Untapped markets are feeding grounds for start-ups who want to cut their way in, and they pay no attention to the established rules. The size, position and drive of start-ups allows them to compress their innovation cycles significantly and jump the gun. While they may not have the brand power, or even hit the same quality level as an established supplier, they are holistically based around the product functionality being superior to what is currently available.
This ability to bring functionally superior products to market and do so faster than the established brands is a combination which results in aggressive value creation.
It may not be long before we see smaller companies encroach on the market share of the established manufacturers with superior products. This will ensure a tougher fight, with more investment needed to compete. If those companies with a stake in the market wish to retain it, and allow it to grow, they may have to think about getting their new products out the door sooner rather than later.
IoT will continue to grow, with implications
Whether you believe in the power of a world of interconnection, or you’re a dissenter who believes that a toaster should not be dating a fridge, there is no escape. If not already abundantly clear, the Internet of Things is upon us.
According to IoT analytics, in 2016 there were more than 4.7 billion items which had a connection to the internet. This is predicted to increase dramatically; 11.6 billion by 2021 and upwards of 21 billion by the year of 2025.

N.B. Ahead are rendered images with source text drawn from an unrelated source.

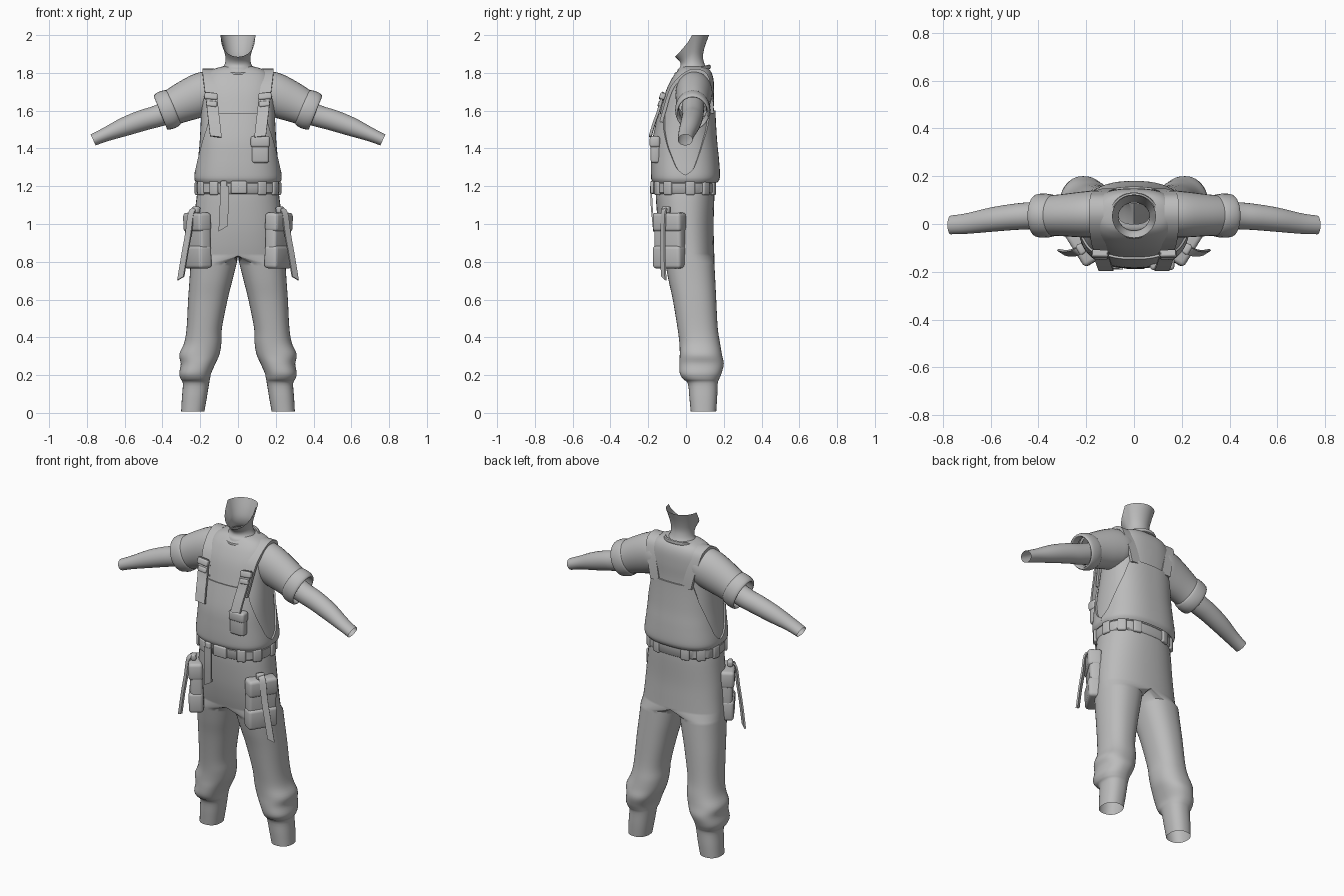
import bpy, bmesh, math
from mathutils import Vector, Matrix

if "Cube" in bpy.data.objects:
    bpy.data.objects.remove(bpy.data.objects["Cube"])

cloth = bpy.data.materials.new("plain grey")
cloth.diffuse_color = (0.5, 0.5, 0.5, 1)
cloth.use_nodes = True
cloth.node_tree.nodes["Principled BSDF"].inputs["Base Color"].default_value = cloth.diffuse_color


def smooth_rows(rows, k=4):
    """Catmull-Rom interpolation through rows of numbers."""
    out = []
    for i in range(len(rows) - 1):
        a, b, c, d = rows[max(i - 1, 0)], rows[i], rows[i + 1], rows[min(i + 2, len(rows) - 1)]
        for j in range(k):
            t = j / k
            out.append(tuple(0.5 * (2 * q + (r - p) * t + (2 * p - 5 * q + 4 * r - s) * t * t
                       + (3 * q - p - 3 * r + s) * t ** 3) for p, q, r, s in zip(a, b, c, d)))
    return out + [tuple(rows[-1])]


def finish(name, bm, mirror=False, solid=0):
    bmesh.ops.recalc_face_normals(bm, faces=bm.faces)
    me = bpy.data.meshes.new(name)
    bm.to_mesh(me)
    bm.free()
    ob = bpy.data.objects.new(name, me)
    me.materials.append(cloth)
    bpy.context.collection.objects.link(ob)
    if solid:
        m = ob.modifiers.new("thickness", 'SOLIDIFY')
        m.thickness, m.offset = solid, 0
    if mirror:
        ob.modifiers.new("mirror", 'MIRROR').merge_threshold = 0.0005
    return ob


def skin(rings, closed=True, caps=False):
    bm = bmesh.new()
    vs = [[bm.verts.new(p) for p in r] for r in rings]
    n = len(rings[0])
    for a, b in zip(vs, vs[1:]):
        for i in range(n if closed else n - 1):
            j = (i + 1) % n
            bm.faces.new((a[i], a[j], b[j], b[i]))
    if caps:
        bm.faces.new(vs[0])
        bm.faces.new(vs[-1])
    return bm


def power(v, p):
    return math.copysign(abs(v) ** (2 / p), v)


def ring(c, u, v, n=32, p=2.0):
    c, u, v = Vector(c), Vector(u), Vector(v)
    return [c + u * power(math.cos(t), p) + v * power(math.sin(t), p)
            for t in (2 * math.pi * i / n for i in range(n))]


def flat_ring(z, x0, x1, y0, y1, n=32, p=2.3):
    return ring(((x0 + x1) / 2, (y0 + y1) / 2, z), ((x1 - x0) / 2, 0, 0), (0, (y1 - y0) / 2, 0), n, p)


def box(name, loc, size, yaw=0, pitch=0, roll=0, bevel=0.012, mirror=True):
    bm = bmesh.new()
    bmesh.ops.create_cube(bm, size=1)
    bmesh.ops.scale(bm, vec=size, verts=bm.verts)
    bmesh.ops.bevel(bm, geom=bm.edges[:], offset=bevel, segments=3, profile=0.5, affect='EDGES')
    rot = Matrix.Rotation(yaw, 4, 'Z') @ Matrix.Rotation(pitch, 4, 'X') @ Matrix.Rotation(roll, 4, 'Y')
    bm.transform(Matrix.Translation(loc) @ rot)
    return finish(name, bm, mirror)


def ribbon(name, path, side, width, thick, mirror=True, k=4, slant=0.0):
    pts = [Vector(p) for p in smooth_rows(path, k)]
    s = Vector(side).normalized()
    rings = []
    for i, p in enumerate(pts):
        tan = (pts[min(i + 1, len(pts) - 1)] - pts[max(i - 1, 0)]).normalized()
        w, h = s * width / 2, tan.cross(s).normalized() * thick / 2
        cut = tan * (slant / 2 if i == len(pts) - 1 else 0)
        rings.append([p - w - h - cut, p + w - h + cut, p + w + h + cut, p - w + h - cut])
    return finish(name, skin(rings, caps=True), mirror)


# Shirt body: height, half width, front y, back y
BODY_P = 2.5
body_rows = smooth_rows([
    (1.215, .200, -.155, .145), (1.23, .219, -.172, .165), (1.26, .222, -.177, .171),
    (1.35, .211, -.176, .165), (1.45, .202, -.168, .155), (1.6, .195, -.135, .147),
    (1.7, .197, -.108, .149), (1.77, .180, -.075, .145), (1.81, .148, -.045, .130),
    (1.83, .098, -.022, .105), (1.835, .065, .0, .085)], 5)
finish("shirt_body", skin([flat_ring(z, -w, w, f, b, 48, BODY_P) for z, w, f, b in body_rows]))


def body_at(z):
    for a, b in zip(body_rows, body_rows[1:]):
        if a[0] <= z <= b[0]:
            t = (z - a[0]) / (b[0] - a[0])
            return [p + (q - p) * t for p, q in zip(a, b)][1:]


def body_y(x, z, sign):
    w, f, b = body_at(z)
    return (f + b) / 2 + sign * (b - f) / 2 * max(0, 1 - (abs(x) / w) ** BODY_P) ** (1 / BODY_P)


# Overall bib, front and back, with U-shaped side openings
opening = [(1.22, 0), (1.262, 0), (1.275, .16), (1.3, .27), (1.4, .5), (1.5, .7), (1.62, .85)]


def open_at(z):
    for (a, p), (b, q) in zip(opening, opening[1:]):
        if a <= z <= b:
            return p + (q - p) * (z - a) / (b - a)


for name, sign, top in (("bib_front", -1, 1.585), ("bib_back", 1, 1.6)):
    rows = []
    for i in range(31):
        z = 1.222 + (top - 1.222) * i / 30
        w, f, b = body_at(z)
        span = math.acos(open_at(z) ** (BODY_P / 2))
        row = []
        for j in range(29):
            t = span * (j / 14 - 1)
            row.append(Vector(((w + .004) * power(math.sin(t), BODY_P),
                       (f + b) / 2 + sign * ((b - f) / 2 + .004) * power(math.cos(t), BODY_P), z)))
        rows.append(row)
    finish(name, skin(rows, closed=False), solid=.01)

# Neck with a sloping open top that drops at the throat
neck = [flat_ring(z, -w, w, f, b, 32, 2) for z, w, f, b in smooth_rows([
    (1.77, .105, -.06, .12), (1.815, .088, -.045, .115), (1.85, .069, -.032, .097),
    (1.89, .066, -.028, .09), (1.94, .076, -.036, .1), (2.0, .092, -.058, .122)])]
for k, r in enumerate(neck):
    for i, p in enumerate(r):
        front = max(0, -math.sin(2 * math.pi * i / 32)) ** .8
        p.z -= .115 * front * max(0, (p.z - 1.82) / .18)
finish("neck", skin(neck))

# Collar band
collar = []
for i in range(40):
    t = 2 * math.pi * i / 40
    out = Vector((math.cos(t), math.sin(t), 0))
    c = Vector((.095 * math.cos(t), .035 + .088 * math.sin(t), 1.812 + .02 * math.sin(t)))
    collar.append(ring(c, out * .009, (0, 0, .012), 8))
finish("collar", skin(collar + [collar[0]]))


# Sleeves, rolled cuffs and arms: x, z, half height, y, half depth, tilt in degrees
def limb(name, rows, k=4):
    rings = []
    for x, z, h, y, d, a in smooth_rows(rows, k):
        a = math.radians(a)
        rings.append(ring((x, y, z), (0, d, 0), (math.sin(a) * h, 0, math.cos(a) * h), 28))
    finish(name, skin(rings), True)


limb("sleeve", [(.09, 1.705, .09, .045, .085, 0), (.15, 1.695, .112, .043, .097, 3),
                (.21, 1.68, .117, .04, .096, 9), (.30, 1.642, .104, .037, .088, 18),
                (.37, 1.607, .092, .035, .083, 22)])
limb("sleeve_cuff", [(.338, 1.62, .084, .035, .078, 22), (.342, 1.618, .098, .035, .088, 22),
                     (.37, 1.606, .105, .035, .092, 22), (.398, 1.595, .102, .035, .091, 22),
                     (.410, 1.589, .095, .035, .085, 22), (.405, 1.591, .086, .035, .077, 22),
                     (.37, 1.606, .080, .035, .072, 22)], 3)
limb("arm", [(.30, 1.62, .064, .037, .06, 20), (.42, 1.573, .058, .035, .057, 22),
             (.50, 1.55, .056, .03, .055, 22), (.60, 1.515, .05, .018, .051, 22),
             (.70, 1.474, .037, .002, .043, 23), (.767, 1.445, .032, -.004, .039, 25)])

# Trousers: height, inner x, outer x, front y, back y; hips then leg
hips = smooth_rows([(1.225, -.20, .20, -.155, .145), (1.15, -.218, .218, -.160, .15),
                    (1.0, -.235, .235, -.148, .146), (.9, -.243, .243, -.132, .148),
                    (.83, -.249, .249, -.116, .15)])
leg = smooth_rows([(.795, .006, .251, -.110, .15), (.7, .03, .257, -.092, .155),
                   (.6, .055, .264, -.07, .16), (.45, .085, .272, -.045, .168),
                   (.37, .088, .285, -.035, .18), (.31, .098, .311, -.033, .19),
                   (.26, .120, .303, -.035, .2), (.21, .142, .311, -.033, .188),
                   (.18, .148, .304, -.016, .176), (.155, .153, .292, .010, .168),
                   (.08, .165, .297, .018, .165), (.008, .178, .301, .025, .16)])
rings = [flat_ring(*r, n=40) for r in hips + leg]
for r in rings:
    for p in r:
        p.x = max(0, p.x)
bm = skin(rings)
bmesh.ops.delete(bm, geom=[f for f in bm.faces if all(v.co.x < 1e-4 for v in f.verts)], context='FACES')
finish("trousers", bm, True)

# Belt with loops, buckle and hanging tail
belt = [flat_ring(z, -.209 - o, .209 + o, -.163 - o, .146 + o, 48, 2.4) for z, o in
        [(1.165, -.01), (1.16, .004), (1.168, .011), (1.215, .011), (1.222, .004), (1.217, -.01)]]
finish("belt", skin(belt))
for i, deg in enumerate((-58, -28, 8, 40, 68)):
    t = math.radians(deg)
    c, s = power(math.cos(t), 2.4), power(math.sin(t), 2.4)
    yaw = math.atan2(math.sin(t) / .155, math.cos(t) / .21)
    box(f"belt_loop_{i}", (.217 * c, -.009 + .163 * s, 1.19), (.022, .05, .074), yaw, bevel=.009)
box("belt_buckle", (.005, -.178, 1.194), (.085, .02, .066), bevel=.008, mirror=False)
box("belt_keeper", (-.075, -.176, 1.194), (.035, .024, .07), bevel=.008, mirror=False)
ribbon("belt_tail", [(-.07, -.185, 1.2), (-.073, -.182, 1.1), (-.079, -.170, .975)],
       (1, 0, 0), .047, .01, False, slant=-.03)

# Shoulder straps following the body, then loose front ends with buckles
path = [(x, body_y(x, z, -1) - .004, z) for x, z in ((.125, 1.54), (.135, 1.62), (.143, 1.68), (.15, 1.735))]
path += [(.157, -.012, 1.79), (.158, .045, 1.813), (.155, .1, 1.795)]
path += [(x, body_y(x, z, 1) + .004, z) for x, z in ((.145, 1.74), (.122, 1.66), (.105, 1.585))]
ribbon("shoulder_strap", path, (1, 0, 0), .06, .018)
ribbon("strap_end", [(.143, -.120, 1.695), (.133, -.145, 1.6), (.125, -.17, 1.53), (.117, -.190, 1.462)],
       (1, 0, .12), .062, .014)
box("strap_buckle", (.143, -.125, 1.675), (.07, .03, .035), 0, -.3, -.1, .008)
box("strap_slider", (.139, -.137, 1.635), (.058, .022, .03), 0, -.3, -.1, .008)

# Chest pouch on one side
box("chest_pouch", (.118, -.162, 1.385), (.092, .05, .125), bevel=.014, mirror=False)
box("chest_pouch_flap", (.118, -.165, 1.435), (.102, .055, .06), bevel=.014, mirror=False)

# Thigh pouches with flap, lower pocket and hanging strap
yaw = math.radians(58)
box("thigh_pouch", (.212, -.085, .915), (.165, .07, .285), yaw, .03, 0, .018)
box("thigh_pouch_flap", (.217, -.088, 1.01), (.172, .08, .10), yaw, .03, 0, .018)
box("thigh_pouch_pocket", (.214, -.088, .825), (.172, .08, .12), yaw, .03, 0, .018)
ribbon("thigh_strap", [(.215, -.105, 1.085), (.246, -.118, 1.06), (.262, -.122, .95), (.282, -.122, .84),
                       (.303, -.118, .712)], (.75, .5, 0), .036, .01, slant=.02)
box("thigh_strap_knot", (.222, -.105, 1.075), (.045, .03, .035), yaw, bevel=.009)

bpy.ops.object.select_all(action='SELECT')
bpy.context.view_layer.objects.active = bpy.data.objects["trousers"]
bpy.ops.object.convert(target='MESH')
bpy.ops.object.shade_smooth_by_angle(angle=math.radians(42))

This should not be inherently worrying, or necessarily celebrated. It could simply be a sign of where we are headed; everything connected in pursuit of maximum comfort, effortlessness and efficiency.
What to expect as the rise of the planet of the objects continues:
1. Your personal security will become fragile… and then rock solid.
By nature, the more objects you have connected to your personal network, the more chances there are for no-gooders to find an open window that could be used to gain access to your network. This is obviously very bad, as this may allow an attacker to access the personal information they need to get into your bank accounts and create all kinds of inconveniences for you.
The good news is that privacy and personal security is a matter that government and international regulators take very seriously. Therefore, it’s likely that the internet of things will be governed by legislation and increased regulatory activity.
This is likely to be a positive step, where you get more control over how your data is accessed. You can already see these kinds of measures cropping up across the web, in the new wave of pop-ups swarming the front pages of websites. ‘How we handle your data’ etc.
This increased regulation will more than likely to keep you protected; however, will it also cripple the ability of your shiny new IoT devices to function?
2. Artificial Intelligence will improve.
As the number of connected devices available on the market increases, naturally, so will the competition to win your purchase.
One of the best ways to succeed, is to make your product superior to the competition. By fueling the development of superior AI and improved machine learning, these devices will become more convenient, useful and holistically better at fulfilling our requirements and completing tasks for us.
So, we’ll have at least five years of tranquility before the machines realise they’re better off without us.
3. 5G will appear sooner than you think, with 6G not too far behind.
Just as the competition to win your purchase will drive the development of better AI, our continuing wish to connect our devices to the internet will drive the development of the 5G network.
We want to connect more devices than ever before, and we always want that connection to be faster. The demand for the 5G network will only increase as we continue to see the number of IoT devices rise. Once we have it, it’s more than likely we’ll connect more devices and then we’ll want a faster network… you can see where this is going.